-- Task description --
Carry none of the pictures over; write out the complete data exactly.

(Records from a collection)

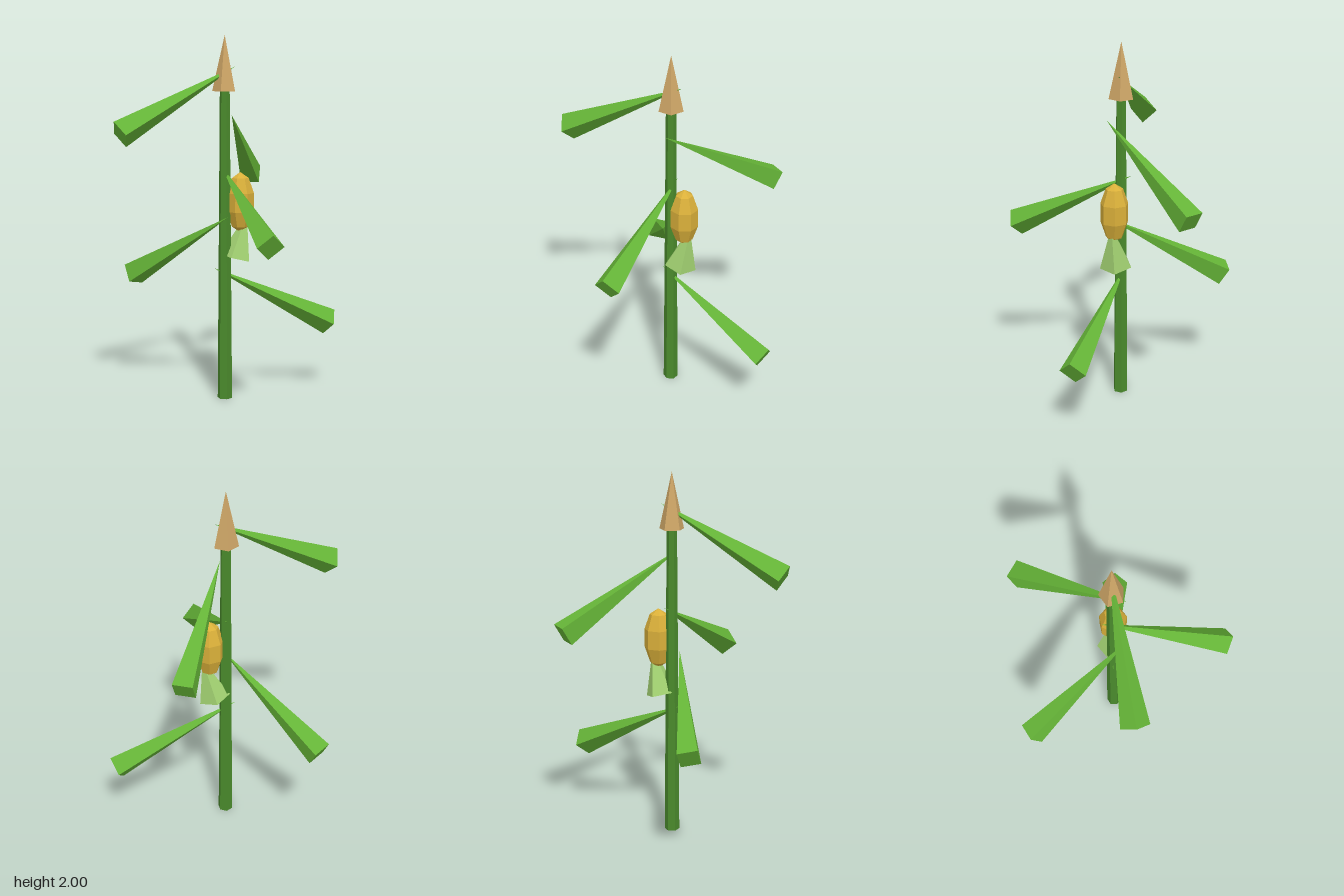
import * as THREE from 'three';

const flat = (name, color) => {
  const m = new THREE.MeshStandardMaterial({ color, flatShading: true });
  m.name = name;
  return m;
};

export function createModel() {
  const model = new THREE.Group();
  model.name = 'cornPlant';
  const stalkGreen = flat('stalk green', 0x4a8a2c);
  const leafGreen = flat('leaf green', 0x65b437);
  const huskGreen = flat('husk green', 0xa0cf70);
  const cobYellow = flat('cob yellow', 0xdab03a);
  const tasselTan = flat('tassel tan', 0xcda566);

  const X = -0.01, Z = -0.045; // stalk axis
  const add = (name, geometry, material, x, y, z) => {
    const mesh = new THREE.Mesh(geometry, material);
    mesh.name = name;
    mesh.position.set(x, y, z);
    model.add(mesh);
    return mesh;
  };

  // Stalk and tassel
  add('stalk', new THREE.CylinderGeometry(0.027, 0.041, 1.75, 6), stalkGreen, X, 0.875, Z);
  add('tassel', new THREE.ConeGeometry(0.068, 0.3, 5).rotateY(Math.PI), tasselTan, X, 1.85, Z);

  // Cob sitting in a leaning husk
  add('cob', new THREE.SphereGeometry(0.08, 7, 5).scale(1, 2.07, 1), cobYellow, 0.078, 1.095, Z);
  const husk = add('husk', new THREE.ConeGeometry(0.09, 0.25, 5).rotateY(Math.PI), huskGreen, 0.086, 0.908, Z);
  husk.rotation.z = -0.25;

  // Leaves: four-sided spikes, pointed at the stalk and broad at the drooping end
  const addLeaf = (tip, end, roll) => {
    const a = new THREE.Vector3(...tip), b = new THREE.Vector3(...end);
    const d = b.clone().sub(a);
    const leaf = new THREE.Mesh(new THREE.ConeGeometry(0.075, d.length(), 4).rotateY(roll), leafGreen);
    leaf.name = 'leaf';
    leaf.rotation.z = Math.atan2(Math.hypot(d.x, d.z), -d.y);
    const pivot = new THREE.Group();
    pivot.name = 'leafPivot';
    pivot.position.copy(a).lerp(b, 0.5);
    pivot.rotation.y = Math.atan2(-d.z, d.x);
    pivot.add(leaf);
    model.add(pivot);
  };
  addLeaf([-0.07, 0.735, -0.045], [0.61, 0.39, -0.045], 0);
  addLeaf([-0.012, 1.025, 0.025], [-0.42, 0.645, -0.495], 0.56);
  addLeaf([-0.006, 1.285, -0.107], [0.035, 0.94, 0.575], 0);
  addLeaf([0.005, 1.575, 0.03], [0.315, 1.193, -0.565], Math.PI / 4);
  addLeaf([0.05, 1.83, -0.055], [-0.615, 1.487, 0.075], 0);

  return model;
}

-- Task output --
import * as THREE from 'three';

const flat = (name, color) => {
  const m = new THREE.MeshStandardMaterial({ color, flatShading: true });
  m.name = name;
  return m;
};

export function createModel() {
  const model = new THREE.Group();
  model.name = 'cornPlant';
  const stalkGreen = flat('stalk green', 0x4a8a2c);
  const leafGreen = flat('leaf green', 0x65b437);
  const huskGreen = flat('husk green', 0xa0cf70);
  const cobYellow = flat('cob yellow', 0xdab03a);
  const tasselTan = flat('tassel tan', 0xcda566);

  const X = -0.01, Z = -0.045; // stalk axis
  const add = (name, geometry, material, x, y, z) => {
    const mesh = new THREE.Mesh(geometry, material);
    mesh.name = name;
    mesh.position.set(x, y, z);
    model.add(mesh);
    return mesh;
  };

  // Stalk and tassel
  add('stalk', new THREE.CylinderGeometry(0.027, 0.041, 1.75, 6), stalkGreen, X, 0.875, Z);
  add('tassel', new THREE.ConeGeometry(0.068, 0.3, 5).rotateY(Math.PI), tasselTan, X, 1.85, Z);

  // Cob sitting in a leaning husk
  add('cob', new THREE.SphereGeometry(0.08, 7, 5).scale(1, 2.07, 1), cobYellow, 0.078, 1.095, Z);
  const husk = add('husk', new THREE.ConeGeometry(0.09, 0.25, 5).rotateY(Math.PI), huskGreen, 0.086, 0.908, Z);
  husk.rotation.z = -0.25;

  // Leaves: four-sided spikes, pointed at the stalk and broad at the drooping end
  const addLeaf = (tip, end, roll) => {
    const a = new THREE.Vector3(...tip), b = new THREE.Vector3(...end);
    const d = b.clone().sub(a);
    const leaf = new THREE.Mesh(new THREE.ConeGeometry(0.075, d.length(), 4).rotateY(roll), leafGreen);
    leaf.name = 'leaf';
    leaf.rotation.z = Math.atan2(Math.hypot(d.x, d.z), -d.y);
    const pivot = new THREE.Group();
    pivot.name = 'leafPivot';
    pivot.position.copy(a).lerp(b, 0.5);
    pivot.rotation.y = Math.atan2(-d.z, d.x);
    pivot.add(leaf);
    model.add(pivot);
  };
  addLeaf([-0.07, 0.735, -0.045], [0.61, 0.39, -0.045], 0);
  addLeaf([-0.012, 1.025, 0.025], [-0.42, 0.645, -0.495], 0.56);
  addLeaf([-0.006, 1.285, -0.107], [0.035, 0.94, 0.575], 0);
  addLeaf([0.005, 1.575, 0.03], [0.315, 1.193, -0.565], Math.PI / 4);
  addLeaf([0.05, 1.83, -0.055], [-0.615, 1.487, 0.075], 0);

  return model;
}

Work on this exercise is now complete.